My peak? Would I even have one? I hardly had had anything you could call a life. A few ripples. some rises and falls. But that’s it. Almost nothing. Nothing born of nothing. I’d loved and been loved, but I had nothing to show. It was a singularly plain, featureless landscape. I felt like I was in a video game. A surrogate Pacman, crunching blindly through a labyrinth of dotted lines. The only certainty was my death.
―Haruki Murakami, Dance Dance Dance
Some days I spent up to three hours in the arcade after school, dimly aware that we were the first people, ever, to be doing these things. We were feeling something they never had – a physical link into the world of the fictional – through the skeletal muscles of the arm to the joystick to the tiny person on the screen, a person in an imagined world. It was crude but real. We’d fashioned an outpost in the hostile, inaccessible world of the imagination, like dangling a bathysphere into the crushing dark of the deep ocean, a realm hitherto inaccessible to humankind. This is what games had become. Computers had their origin in military cryptography – in a sense, every computer game represents the commandeering of a military code-breaking apparatus for purposes of human expression. We’d done that, taken that idea and turned it into a thing its creators never imagined, our own incandescent mythology.
Then you my goddess with your immortal lips smiling
Would ask what now afflicts me, why again
I am calling and what now I with my restive heart
Desired: Whom now shall I beguile
To bring you to her love?
Who now injures you, Sappho?
For if she flees, soon shall she chase
And, rejecting gifts, soon shall she give.
If she does not love you, she shall do so soon
Whatsoever is her will.
Come to me now to end this consuming pain
Bringing what my heart desires to be brought:
Be yourself my ally in this fight.
I grew up playing Risk, that wonderful board game where you became a colonial power, spreading your chosen color over the globe until you were made victorious through a combination of strategy and the luck of the dice. The game is still my favorite, but I have come to wonder why there are no local uprisings, and why all of the winners are colonizers rather than indigenous peoples. There are no natural disasters like weather or disease to contend with either.

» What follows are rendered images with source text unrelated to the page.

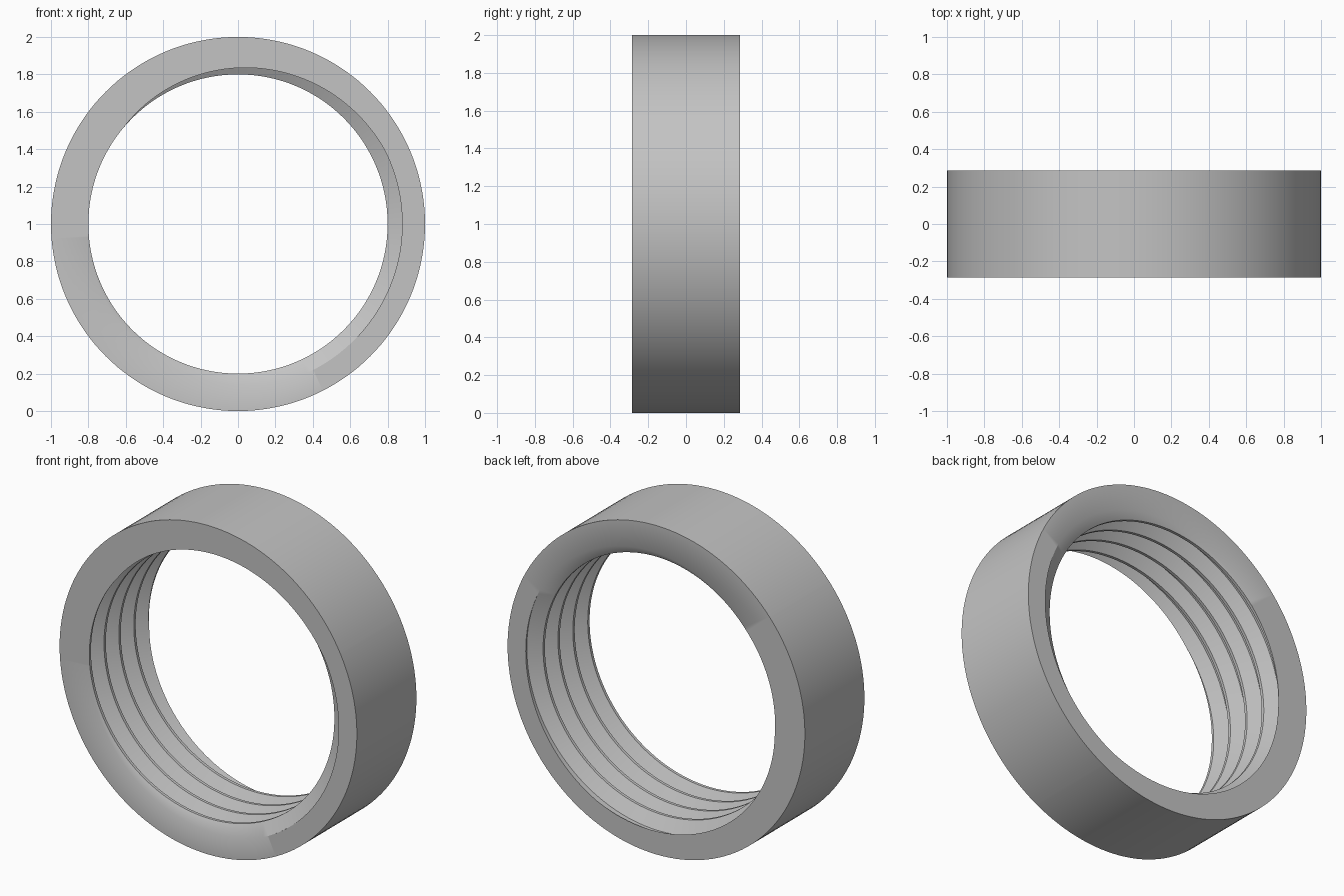
import bpy, bmesh, math

cube = bpy.data.objects.get("Cube")
if cube:
    bpy.data.objects.remove(cube, do_unlink=True)

OUTER, ROOT, CREST = 1.0, 0.878, 0.8
HALF = 0.286                 # half the ring width
TURNS = 4
PITCH = 2 * HALF / TURNS
SEGS = 144
START = 0.05                 # thread start, in turns

# Thread profile over one pitch: (fraction of pitch, radius)
PROFILE = [(-0.125, ROOT), (0.125, ROOT), (0.4375, CREST), (0.5625, CREST)]


def on_ring(radius, angle, y):
    return (radius * math.cos(angle), y, 1 + radius * math.sin(angle))


bm = bmesh.new()

# Helical thread surface, longer than the ring at both ends
rows = [(k + t, r) for k in range(-3, TURNS + 3) for t, r in PROFILE]
grid = []
for i in range(SEGS + 1):
    turn = i / SEGS
    grid.append([bm.verts.new(on_ring(r, turn * math.tau, -HALF + PITCH * (t + START + turn)))
                 for t, r in rows])
for a, b in zip(grid, grid[1:]):
    for j in range(len(rows) - 1):
        bm.faces.new((a[j], b[j], b[j + 1], a[j + 1]))
bmesh.ops.remove_doubles(bm, verts=bm.verts[:], dist=1e-5)

# Trim flush with the end planes
for side in (-1, 1):
    bmesh.ops.bisect_plane(bm, geom=bm.verts[:] + bm.edges[:] + bm.faces[:], dist=1e-6,
                           plane_co=(0, side * HALF, 0), plane_no=(0, side, 0), clear_outer=True)


def extrude_rim(edges, radius, y):
    """Extrude an edge loop to a given radius and end plane."""
    geom = bmesh.ops.extrude_edge_only(bm, edges=edges)["geom"]
    for v in (g for g in geom if isinstance(g, bmesh.types.BMVert)):
        v.co = on_ring(radius, math.atan2(v.co.z - 1, v.co.x), y)
    return [g for g in geom if isinstance(g, bmesh.types.BMEdge) and g.is_boundary]


# Flat end faces, then the outer wall
rims = []
for side in (-1, 1):
    loop = [e for e in bm.edges if e.is_boundary
            and all(abs(v.co.y - side * HALF) < 1e-4 and (v.co.x ** 2 + (v.co.z - 1) ** 2) < 0.9
                    for v in e.verts)]
    rims.append(extrude_rim(loop, OUTER, side * HALF))
extrude_rim(rims[0], OUTER, HALF)
outer_verts = [v for v in bm.verts if math.hypot(v.co.x, v.co.z - 1) > 0.95]
bmesh.ops.remove_doubles(bm, verts=outer_verts, dist=1e-4)
bmesh.ops.recalc_face_normals(bm, faces=bm.faces[:])

mesh = bpy.data.meshes.new("threaded_ring")
bm.to_mesh(mesh)
bm.free()
ring = bpy.data.objects.new("threaded_ring", mesh)
bpy.context.collection.objects.link(ring)

# Plain grey
grey = bpy.data.materials.new("plain_grey")
grey.use_nodes = True
colour = (0.55, 0.55, 0.55, 1)
grey.diffuse_color = colour
grey.node_tree.nodes["Principled BSDF"].inputs["Base Color"].default_value = colour
mesh.materials.append(grey)

bpy.ops.object.select_all(action="DESELECT")
ring.select_set(True)
bpy.context.view_layer.objects.active = ring
bpy.ops.object.shade_smooth_by_angle(angle=math.radians(30))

I ran across this fascinating article by Colin Campbell and thought it was a very interesting take on where humanity might be headed as foretold by one of our modern strategy games. Would any of these technologies be beneficial or would they be insanely powerful to the point of disaster? Everything has its pros and cons.
Read the full text of the article by clicking here.
The title of Firaxis’ game is Civilization: Beyond Earth, which implies a growing consciousness that the actual Earth is nearing the end of its usefulness to humanity. Like children playing office, the human race is getting ready for something that will require us to grow up. The nature of being human will change radically if Earth is no longer our home, supposing that we can survive at all without her. This game is the Risk of a new era, wise enough to see that merely winning wars and subjugating others isn’t enough, but not yet ready to abandon the colonization mindset. As we play, so we are.
Very well. He’d lighten up. As a matter of fact, he felt as light as the bubbly froth that flew from the lips of the waves. Whatever else his long, unprecedented life might have been, it had been fun. Fun! If others should find that appraisal shallow, frivolous, so be it. To him, it seemed now to largely have been some form of play. And he vowed that in the future he would strive to keep that sense of play more in mind, for he’d grown convinced that play–more than piety, more than charity or vigilance–was what allowed human beings to transcend evil.
We could see the children’s toys here and there, and we saw a game that the children had made themselves out of dirt, deer antlers and abalone shells, but the game was so strange that only children could tell what it was. Perhaps it wasn’t a game at all, only the grave of a game.